NEWARK, N.J. (Sept. 20, 4:55 p.m. ET) — Alfred Teo Sr., chairman and CEO of blown film extruder Sigma Plastics Group, has been ordered to pay $21 million in the Securities and Exchange Commission's civil lawsuit involving shares of Musicland stock.
Teo will appeal, his lawyer said in a Sept. 20 telephone interview. The opinion was handed down Sept. 12 by Judge Susan Wigenton in the U.S. District Court in Newark, N.J.
“We intend to appeal and we believe that we will be successful,” said Mary Mulligan with Friedman, Kaplan, Seiler & Adelman LLP in New York.
In 2007-2008, Teo served an 11-month stint in federal prison after he was convicted of criminal charges of securities fraud. The latest ruling is the result of a civil lawsuit filed by SEC related to the insider trading allegations.
The SEC originally filed its complaint against Teo in 2004. Teo, the SEC alleged, was the beneficial owner of stocks of Musicland Stores Corp. held by a trust known as MAAA Trust. According to court filings, the MAAA Trust was established in 1992 for the benefit of Mark, Andrew, Alan and Alfred Jr., Teo's sons.
Teo at one point held 35.97 percent of Musicland stock, but during the period of ownership he reported a lower percentage of ownership and also failed to disclose his beneficial ownership of stock held by the trust.
The $21 million comes about after calculations involving purchase amounts and profits. The original cost of the Musicland shares for Teo was $89.5 million. Gross proceeds were $154.9 million, leaving a profit of $65.4 million, according to court documents.
Teo's first inaccurate filing was on July 2, 1998, when he disclaimed beneficial ownership of the stock held by the trust. This action prompted the SEC to seek to disgorge profits for trades happening shortly thereafter. In profits after Teo's initial alleged violation, $8.1 million is due to trading in the trust's accounts and $13 million is due to other accounts Teo controlled. Now, the SEC wants disgorgement of $21 million, which is the profit gained after July 30, 1998. The SEC also wants permanent injunction issued to prevent further violations by Teo.

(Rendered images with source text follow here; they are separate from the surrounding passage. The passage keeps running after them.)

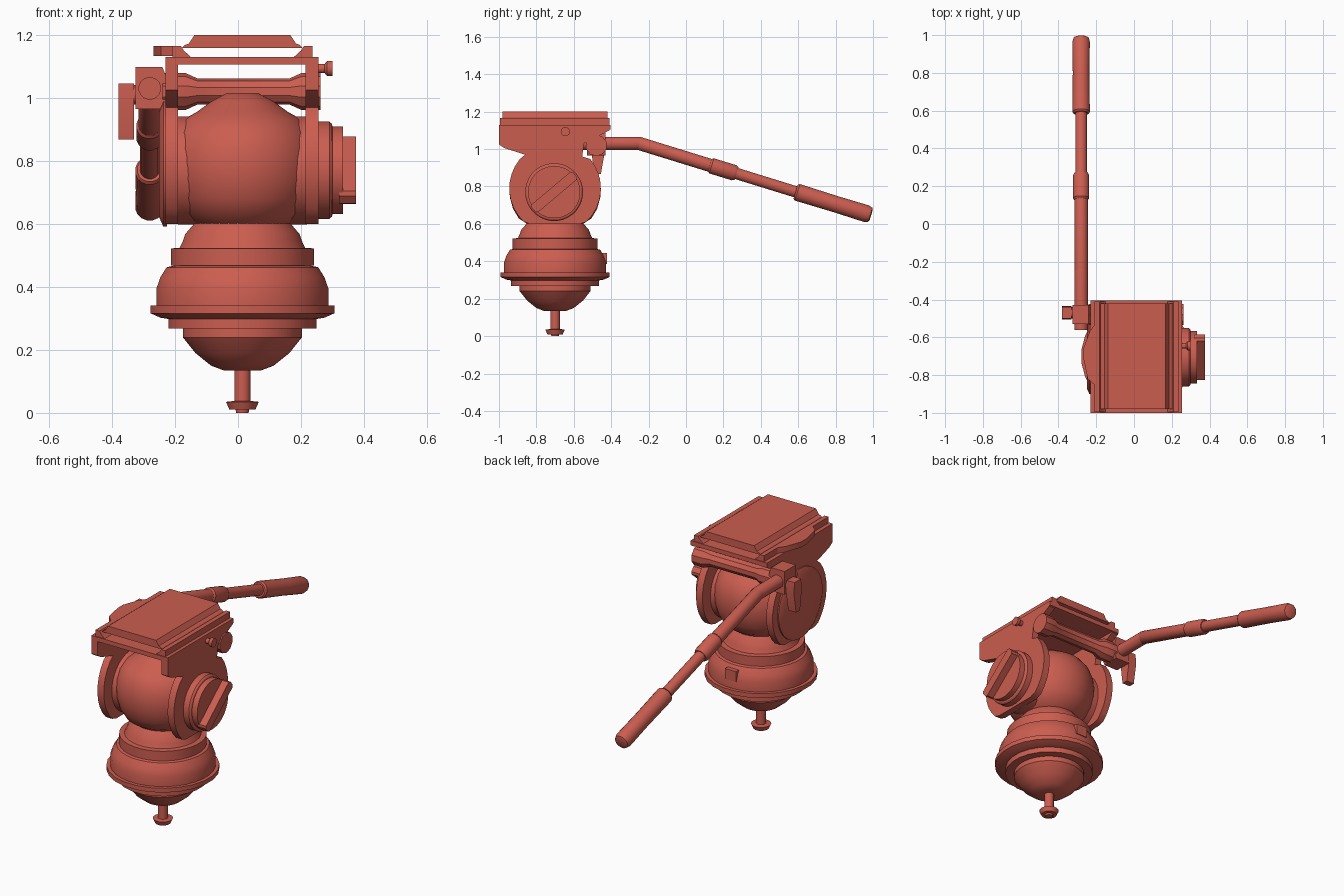
import bpy, bmesh, math
from mathutils import Vector, Matrix

cube = bpy.data.objects.get("Cube")
if cube:
    bpy.data.objects.remove(cube, do_unlink=True)

RED = (0.60, 0.11, 0.08, 1.0)
mat = bpy.data.materials.new("brick_red")
mat.use_nodes = True
mat.diffuse_color = RED
mat.node_tree.nodes["Principled BSDF"].inputs["Base Color"].default_value = RED

CX, CY = 0.014, -0.70     # vertical axis of the head


def finish(name, bm):
    bmesh.ops.remove_doubles(bm, verts=bm.verts, dist=1e-5)
    bmesh.ops.recalc_face_normals(bm, faces=bm.faces)
    mesh = bpy.data.meshes.new(name)
    bm.to_mesh(mesh)
    bm.free()
    mesh.materials.append(mat)
    mesh.shade_smooth()
    mesh.set_sharp_from_angle(angle=math.radians(32))
    obj = bpy.data.objects.new(name, mesh)
    bpy.context.collection.objects.link(obj)
    return obj


def lathe_mesh(profile, origin, axis=(0, 0, 1), sides=32):
    """Revolve (radius, height) points about an axis, with capped ends."""
    bm = bmesh.new()
    place = Matrix.Translation(origin) @ Vector(axis).to_track_quat('Z', 'Y').to_matrix().to_4x4()
    rings = []
    for r, h in profile:
        turn = [2 * math.pi * (i + 0.5) / sides for i in range(sides)]
        rings.append([bm.verts.new(place @ Vector((r * math.cos(a), r * math.sin(a), h))) for a in turn])
    for low, high in zip(rings, rings[1:]):
        for i in range(sides):
            j = (i + 1) % sides
            bm.faces.new((low[i], low[j], high[j], high[i]))
    bm.faces.new(rings[0][::-1])
    bm.faces.new(rings[-1])
    return bm


def lathe(name, *args, **kw):
    return finish(name, lathe_mesh(*args, **kw))


def prism(name, outline, axis, start, end):
    """Extrude a 2D outline along x (outline y,z), y (x,z) or z (x,y)."""
    bm = bmesh.new()

    def point(p, t):
        return {'x': (t, p[0], p[1]), 'y': (p[0], t, p[1]), 'z': (p[0], p[1], t)}[axis]
    a = [bm.verts.new(point(p, start)) for p in outline]
    b = [bm.verts.new(point(p, end)) for p in outline]
    bm.faces.new(a)
    bm.faces.new(b[::-1])
    for i in range(len(a)):
        j = (i + 1) % len(a)
        bm.faces.new((a[i], a[j], b[j], b[i]))
    return finish(name, bm)


def box(name, x, y, z):
    return prism(name, [(x[0], y[0]), (x[1], y[0]), (x[1], y[1]), (x[0], y[1])], 'z', *z)


# Base: foot bolt, bowl and stepped turntable
lathe("foot_bolt", [(0.02, 0), (0.022, 0.01), (0.042, 0.01), (0.053, 0.035), (0.026, 0.038),
                    (0.026, 0.14)], (CX, CY, 0), sides=16)
lathe("bowl", [(0.06, 0.135), (0.10, 0.15), (0.15, 0.19), (0.19, 0.24), (0.19, 0.268)], (CX, CY, 0))
lathe("flange", [(0.237, 0.268), (0.237, 0.298), (0.262, 0.302), (0.294, 0.316), (0.294, 0.341),
                 (0.274, 0.341)], (CX, CY, 0), sides=24)
lathe("base_dome", [(0.274, 0.338), (0.274, 0.395), (0.262, 0.43), (0.242, 0.462), (0.22, 0.467),
                    (0.22, 0.47)], (CX, CY, 0))
lathe("pan_ring", [(0.228, 0.467), (0.228, 0.522), (0.20, 0.524), (0.19, 0.545), (0.182, 0.568),
                   (0.15, 0.605), (0.15, 0.64)], (CX, CY, 0))
box("pan_lock", (CX - 0.035, CX + 0.035), (CY + 0.2, CY + 0.277), (0.385, 0.445))

# Ball body, flattened on both sides, and its side drum
bm = lathe_mesh([(0.15, 0.60), (0.195, 0.63), (0.225, 0.68), (0.242, 0.74), (0.245, 0.79), (0.24, 0.84),
                 (0.222, 0.89), (0.19, 0.93), (0.145, 0.955), (0.10, 0.988), (0.05, 1.015)],
                (CX, CY, 0), sides=48)
for side in (-1, 1):
    cut = bmesh.ops.bisect_plane(bm, geom=bm.verts[:] + bm.edges[:] + bm.faces[:],
                                 plane_co=(CX + side * 0.2, 0, 0), plane_no=(side, 0, 0), clear_outer=True)
    rim = [e for e in cut["geom_cut"] if isinstance(e, bmesh.types.BMEdge)]
    bmesh.ops.contextual_create(bm, geom=rim)
finish("ball_body", bm)
lathe("side_drum", [(0.172, -0.205), (0.172, 0.205)], (CX, CY, 0.77), (1, 0, 0), sides=40)

# Side cheeks: bracket at the top, round lobe clipped flat below
lobe = []
for i in range(25):
    a = math.radians(140 + 260 * i / 24)
    lobe.append((CY + 0.245 * math.cos(a), max(0.6, 0.79 + 0.245 * math.sin(a))))
cheek = ([(-0.41, 1.12), (-1.0, 1.12), (-1.0, 1.025), (-0.97, 1.005), (-0.86, 0.97)] + lobe +
         [(-0.555, 0.96), (-0.545, 1.03), (-0.41, 1.10)])
prism("right_cheek", cheek, 'x', -0.23, -0.19)
prism("left_cheek", cheek, 'x', 0.215, 0.255)
lathe("cheek_cap", [(0.20, 0), (0.20, 0.012), (0.17, 0.025)], (-0.225, CY, 0.79), (-1, 0, 0))

# Camera platform: tray, rails and sliding plate
box("tray", (-0.23, 0.255), (-1.0, -0.405), (1.105, 1.13))
for name, s in (("right_rail", -1), ("left_rail", 1)):
    rail = [(0.222, 1.125), (0.222, 1.165), (0.196, 1.165), (0.186, 1.15), (0.164, 1.13), (0.164, 1.125)]
    prism(name, [(CX + s * x, z) for x, z in rail], 'y', -0.995, -0.41)
prism("sliding_plate", [(-0.178, 1.158), (0.206, 1.158), (0.196, 1.168), (0.184, 1.172), (0.166, 1.2),
                        (-0.138, 1.2), (-0.156, 1.172), (-0.168, 1.168)], 'y', -0.98, -0.42)
prism("plate_lever", [(-0.2, -0.52), (-0.235, -0.57), (-0.268, -0.66), (-0.268, -0.71), (-0.245, -0.82),
                      (-0.2, -0.86)], 'z', 1.133, 1.165)

# Tilt knob on the left: stacked discs and diagonal grip
lathe("tilt_knob", [(0.155, 0), (0.155, 0.04), (0.148, 0.048), (0.14, 0.05), (0.14, 0.083)],
      (0.25, CY - 0.005, 0.77), (1, 0, 0))
ang = math.radians(40)
grip = []
for u, v in [(-0.145, -0.015), (-0.135, -0.027), (0.135, -0.027), (0.145, -0.015),
             (0.145, 0.015), (0.135, 0.027), (-0.135, 0.027), (-0.145, 0.015)]:
    grip.append((CY - 0.005 + u * math.cos(ang) - v * math.sin(ang),
                 0.77 + u * math.sin(ang) + v * math.cos(ang)))
prism("knob_grip", grip, 'x', 0.32, 0.375)

# Small plate lock screw
lathe("lock_screw", [(0.015, 0), (0.015, 0.025), (0.025, 0.033), (0.025, 0.05)],
      (0.25, -0.645, 1.093), (1, 0, 0), sides=12)

# Cross shaft carrying the handle on both sides
lathe("cross_shaft", [(0.058, -0.24), (0.058, -0.165), (0.042, -0.13), (0.042, 0.165), (0.058, 0.2),
                      (0.058, 0.262)], (0, -0.48, 1.02), (1, 0, 0), sides=10)

# Handle clamp and its hanging lever
prism("handle_clamp", [(-0.325, 0.965), (-0.235, 0.965), (-0.225, 0.99), (-0.225, 1.06), (-0.24, 1.098),
                       (-0.325, 1.098)], 'y', -0.53, -0.43)
lathe("clamp_bolt", [(0.032, 0), (0.032, 0.06)], (-0.32, -0.47, 1.01), (-1, 0, 0), sides=12)
prism("clamp_lever", [(-0.5, 1.045), (-0.44, 1.045), (-0.435, 0.98), (-0.455, 0.868), (-0.49, 0.868),
                      (-0.505, 0.98)], 'x', -0.38, -0.33)

# Pan handle: bent rod, collar and end grip
bend = Vector((-0.28, -0.25, 1.03))
down = Vector((0, 1.23, -0.38)).normalized()
lathe("handle_stub", [(0.036, -0.31), (0.036, 0), (0.034, 0.01)], bend, (0, 1, 0), sides=16)
lathe("handle_rod", [(0.03, -0.012), (0.036, 0), (0.036, 0.41), (0.031, 0.41), (0.031, 0.9)],
      bend, down, sides=16)
lathe("handle_collar", [(0.036, 0.395), (0.043, 0.405), (0.043, 0.53), (0.036, 0.545)],
      bend, down, sides=16)
lathe("handle_grip", [(0.04, 0.875), (0.047, 0.885), (0.045, 1.1), (0.047, 1.27), (0.04, 1.293),
                      (0.028, 1.298)], bend, down, sides=16)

Teo allegedly failed to disclose plans and proposals for an extraordinary corporate transaction related to Musicland and plans and proposals to change Musicland's board of directors. In essence, Teo wanted to take Musicland private and also wanted to make changes to its board of directors.
Teo and the trust are being held liable in this case. Officials have emphasized that the Musicland case in no way involved Sigma Plastics and it does not affect or impact the business.